Emily Dickinson Lexicon
Dictionary: A'GUL – AID'LESS
A species of the Hedysarum.
AH, n. [Ger. ach.]
An exclamation, expressive of surprise, pity, complaint, contempt, dislike, joy, exultation, &c., according to the manner of utterance.
- An exclamation expressing triumph, contempt, or simple surprise; but the senses are distinguished by very different modes of utterance, and different modifications of features.
- A sunk fence, not visible, without near approach. – Mason.
A name of the gar-fish.
A-HEAD', adv. [ahed'; a and head, or at head.]
- Further forward than another thing; in front; originally a sea term, denoting further forward than another ship, or on the point to which the stem is directed, in opposition to astern. – Mar. Dict.
- Onward; forward; toward the point before the stem or head; as, move ahead.
- Headlong; without restraint; precipitantly; as, children suffered to run ahead. [Not used.] – L'Estrange.
A-HEIGHT', adv. [a and height.]
Aloft; on high. [Not used.] – Shak.
A poisonous serpent of Mexico, somewhat resembling the rattle-snake, but destitute of rattles. Its poison is as fatal as that of any known species of serpent. – Encyc.
On high. [Not used.]
Near the wind; as, to lay a ship ahold. [Not in use.] – Shak.
A trivial name synonymous with Cerbera, a very poisonous species of plum.
A sea term used in hailing.
AHRIMAN, n. [See ARIMAN.]
A worm found in the lake of Mexico, four inches in length, as thick as a goose-quill; the tail, which is hard and poisonous, contains a sting. – Clavigero.
An amphibious quadruped of the tropical climate of America, whose body is a foot long, its snout long and sharp, its skin of a mixed black and brown color. – Clavigero.
A Brazilian fowl of the Spoon-bill kind, and resembling that bird in form and size. – Dict. of Nat. Hist.
A large and beautiful species of parrot, found in Brazil; its head beautifully variegated with yellow, red, and violet colors; its body green; the tips of its wings red, and its tail long and yellow. – Dict. of Nat. Hist.
- Help; succor; support; assistance. – Watts.
- The person who aids or yields support; a helper; an auxiliary; also the thing that aids or yields succor.
- In English law, a subsidy or tax granted by parliament, and making a part of the king's revenue. In France, aids are equivalent to customs or duties on imports and exports. – Encyc.
- In England, a tax paid by a tenant to his lord; originally a mere gift, which afterward became a right demandable by the lord. The aids of this kind we chiefly three. 1) To ransom the lord when a prisoner. 2) To make the lord's eldest son a knight. 3) To marry the lord's eldest daughter. Blackstone.
- An aiddecamp, so called by abbreviation.

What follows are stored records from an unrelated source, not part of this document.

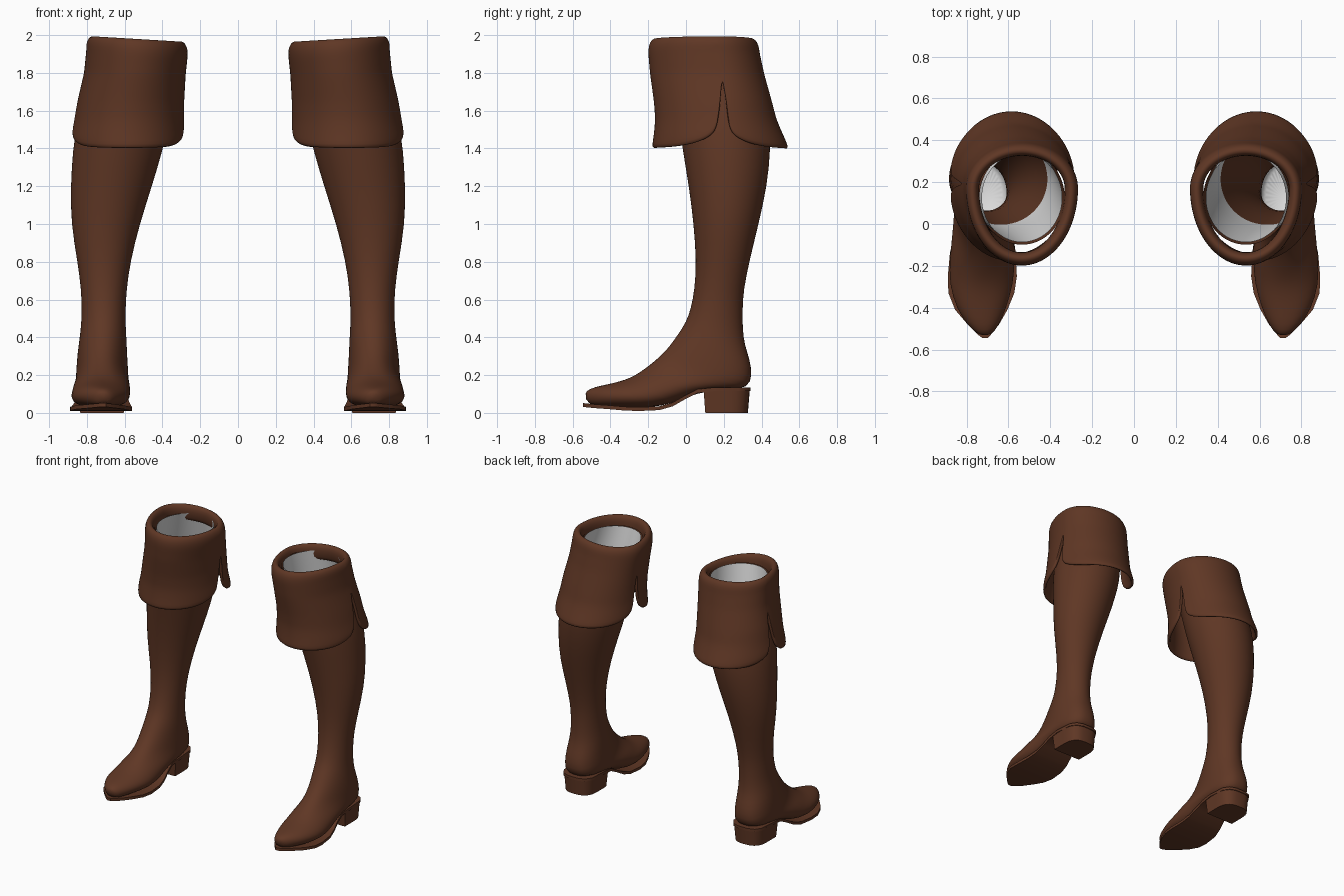
import bpy, bmesh
from math import sin, cos, pi, exp

cube = bpy.data.objects.get("Cube")
if cube:
    bpy.data.objects.remove(cube, do_unlink=True)


def material(name, color):
    mat = bpy.data.materials.new(name)
    mat.use_nodes = True
    mat.diffuse_color = color
    mat.node_tree.nodes["Principled BSDF"].inputs["Base Color"].default_value = color
    mat.node_tree.nodes["Principled BSDF"].inputs["Roughness"].default_value = 0.7
    return mat


leather = material("brown leather", (0.115, 0.038, 0.018, 1))
lining_grey = material("pale grey lining", (0.72, 0.72, 0.72, 1))


def loft(name, rings, cap_start=False, cap_end=False, mats=(leather,), rule=None,
         thickness=0, subdivide=True):
    """Skin closed rings of points and mirror the part across x = 0."""
    bm = bmesh.new()
    rows = [[bm.verts.new(p) for p in ring] for ring in rings]
    n = len(rows[0])
    for a, b in zip(rows, rows[1:]):
        for j in range(n):
            k = (j + 1) % n
            bm.faces.new((a[j], b[j], b[k], a[k]))
    if cap_start:
        bm.faces.new(rows[0])
    if cap_end:
        bm.faces.new(rows[-1][::-1])
    if cap_start and cap_end:
        bmesh.ops.recalc_face_normals(bm, faces=bm.faces)
    if rule:
        for f in bm.faces:
            f.material_index = rule(f.calc_center_median())
    mesh = bpy.data.meshes.new(name)
    bm.to_mesh(mesh)
    bm.free()
    for m in mats:
        mesh.materials.append(m)
    mesh.shade_smooth()
    obj = bpy.data.objects.new(name, mesh)
    bpy.context.collection.objects.link(obj)
    if thickness:
        solid = obj.modifiers.new("Thickness", "SOLIDIFY")
        solid.thickness = thickness
        solid.offset = -1
    if subdivide:
        obj.modifiers.new("Smooth", "SUBSURF").levels = 1
        obj.modifiers["Smooth"].render_levels = 1
    else:
        mesh.set_sharp_from_angle(angle=0.7)
    obj.modifiers.new("Pair", "MIRROR")
    return obj


def section(front, back, inner, outer, skew=1.0, power=1.0, inset=0.0, n=36):
    """Rounded cross-section between a front and a back point in the yz plane."""
    ring = []
    for j in range(n):
        t = 2 * pi * j / n
        p = ((1 - cos(t)) / 2) ** skew
        s = sin(t)
        w = ((outer - inner) / 2 - inset) * abs(s) ** power * (1 if s > 0 else -1)
        y, z = (f + (b - f) * p for f, b in zip(front, back))
        ring.append(((inner + outer) / 2 + w, y + inset * cos(t), z))
    return ring


# Leg shaft: height, front y, back y, inner x, outer x
leg = [
    (1.93, -0.10, 0.35, 0.33, 0.74),
    (1.7, -0.06, 0.40, 0.35, 0.80),
    (1.52, -0.035, 0.44, 0.37, 0.855),
    (1.4, -0.02, 0.45, 0.395, 0.875),
    (1.2, 0.015, 0.43, 0.455, 0.887),
    (1.0, 0.04, 0.385, 0.52, 0.885),
    (0.8, 0.055, 0.335, 0.57, 0.85),
    (0.65, 0.045, 0.305, 0.59, 0.83),
    (0.55, 0.025, 0.30, 0.595, 0.828),
]
# Ankle and foot: front point, back or underside point, inner x, outer x
foot = [
    ((0.0, 0.48), (0.30, 0.45), 0.595, 0.83),
    ((-0.04, 0.42), (0.31, 0.36), 0.59, 0.84),
    ((-0.09, 0.35), (0.34, 0.28), 0.587, 0.85),
    ((-0.13, 0.31), (0.35, 0.2), 0.583, 0.855),
    ((-0.17, 0.275), (0.335, 0.13), 0.58, 0.858),
    ((-0.22, 0.235), (0.2, 0.12), 0.578, 0.86),
    ((-0.27, 0.2), (0.06, 0.11), 0.572, 0.87),
    ((-0.32, 0.177), (-0.06, 0.05), 0.57, 0.88),
    ((-0.38, 0.16), (-0.2, 0.025), 0.575, 0.885),
    ((-0.45, 0.145), (-0.36, 0.03), 0.61, 0.85),
    ((-0.51, 0.13), (-0.46, 0.035), 0.645, 0.795),
    ((-0.54, 0.105), (-0.52, 0.045), 0.68, 0.745),
]
rings = [section((f, z), (b, z), i, o) for z, f, b, i, o in leg]
last = len(foot) - 1
for k, (f, b, i, o) in enumerate(foot):
    blend = min(1, k / 4)
    rings.append(section(f, b, i, o, 1 - 0.25 * blend, 1 - 0.3 * blend))
loft("boot_shaft_and_foot", rings, cap_end=True)

# Lining just inside the shaft, pale near the mouth and on the insole
lining = [section((f, z), (b, z), i, o, inset=0.012) for z, f, b, i, o in leg]
lining += [section(f, b, i, o, inset=0.015) for f, b, i, o in foot[:3]]
loft("boot_lining", [r[::-1] for r in lining], cap_end=True,
     mats=(leather, lining_grey),
     rule=lambda c: int(c.z > 1.45 or c.z < 0.4))

# Folded cuff: height, front y, widest y, back y, inner x, outer x
cuff = [
    (2.0, -0.195, 0.16, 0.38, 0.27, 0.80),
    (1.92, -0.2, 0.17, 0.39, 0.267, 0.803),
    (1.8, -0.19, 0.19, 0.415, 0.278, 0.815),
    (1.65, -0.17, 0.2, 0.455, 0.285, 0.85),
    (1.55, -0.163, 0.2, 0.48, 0.286, 0.868),
    (1.46, -0.172, 0.2, 0.52, 0.28, 0.888),
    (1.38, -0.185, 0.2, 0.555, 0.28, 0.89),
]


def cuff_point(z, t, inset=0.0):
    for hi, lo in zip(cuff, cuff[1:]):
        if z >= lo[0]:
            break
    k = (hi[0] - z) / (hi[0] - lo[0])
    _, f, c, b, i, o = (h + (l - h) * k for h, l in zip(hi, lo))
    depth = (c - f if cos(t) > 0 else b - c) - inset
    x = (i + o) / 2 + ((o - i) / 2 - inset) * sin(t)
    tilt = 0.03 * max(0, min(1, (z - 1.6) / 0.3)) * (0.78 - x) / 0.5
    return (x, c - depth * cos(t), z - max(0, tilt))


def hem(t):
    """Lower edge of the cuff, rising into a narrow slit on each side."""
    d = 0.35 * abs(cos(t))
    return 1.4 + 0.2 * exp(-(d / 0.025) ** 2) + 0.15 * exp(-d / 0.09)


columns = 128
angles = [2 * pi * j / columns for j in range(columns)]
angles = [u + 0.4 * sin(2 * u) for u in angles]  # denser beside the slits
rolled_rim = [(0.062, 1.87), (0.064, 1.93), (0.057, 1.975), (0.035, 2.0),
              (0.012, 1.99), (0.0, 1.96)]
rings = [[cuff_point(z, t, inset) for t in angles] for inset, z in rolled_rim]
drops = 14
for r in range(1, drops + 1):
    rings.append([cuff_point(1.96 + (hem(t) - 1.96) * r / drops, t) for t in angles])
loft("folded_cuff", rings, thickness=0.022)

# Sole: y, inner x, outer x, underside height
sole = [
    (0.342, 0.68, 0.76, 0.115),
    (0.325, 0.63, 0.81, 0.115),
    (0.28, 0.6, 0.84, 0.115),
    (0.15, 0.59, 0.85, 0.115),
    (0.06, 0.595, 0.845, 0.105),
    (0.0, 0.588, 0.85, 0.075),
    (-0.07, 0.575, 0.865, 0.035),
    (-0.14, 0.565, 0.88, 0.015),
    (-0.25, 0.56, 0.89, 0.01),
    (-0.33, 0.572, 0.887, 0.013),
    (-0.41, 0.605, 0.855, 0.02),
    (-0.48, 0.645, 0.795, 0.025),
    (-0.53, 0.685, 0.745, 0.03),
    (-0.545, 0.7, 0.725, 0.032),
]
loft("sole", [[(i, y, z), (o, y, z), (o, y, z + 0.02), (i, y, z + 0.02)]
              for y, i, o, z in sole], True, True, subdivide=False)


# Stacked heel: straight front, rounded back, slightly tapered
def heel_ring(z, scale):
    outline = [(-0.125, -0.115), (0.125, -0.115)]
    for j in range(17):
        a = pi * j / 16
        outline.append((0.125 * cos(a) * abs(cos(a)) ** -0.3 if j != 8 else 0,
                        0.13 * sin(a) ** 0.8 if 0 < j < 16 else 0))
    return [(0.72 + x * scale, 0.208 + y * scale, z) for x, y in outline]


loft("heel", [heel_ring(0.125, 1), heel_ring(0.0, 0.92)], True, True, subdivide=False)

- To pray in aid, in law, is to call in a person interested in a title, to assist in defending it. Thus a tenant for life may pray in the aid of him in remainder or reversion; that is, he may pray or petition that he may be joined in the suit to aid or help maintain the title. This act or petition is called aid-prayer. – Cowel. Blackstone. Court of aids, in France, is a court which has cognizance of causes respecting duties or customs. – Encyc.
AID, v.t. [Fr. aider, to help; It. aiutare, which seems to be contracted from L. adjuto. In Ar. أَاَد or ايد aid, signifies to assist or strengthen; and أَدَا ada, and أَدَوَ adau, to help. In Welsh, ced is a benefit, and the word was used to denote the aids of feudal tenants.]
To help; to assist; to support, either by furnishing strength or means to effect a purpose, or to prevent or remove evil.
Aid; help; assistance. [Little used.] – Shak.
Helping; helpful; supplying aid. [Not used.]
AID-DE-CAMP, n. [plur. Aiddecamps. Fr., but naturalized, and here anglicized.]
In military affairs, an officer whose duty is to receive and communicate the orders of a general officer. [The pronunciation should be English, according to the orthography, not aid de cong.]
Assisted; supported; furnished with succor.
One who helps; an assistant, or auxiliary.
Helpless; without aid; unsupported; undefended. – Shak.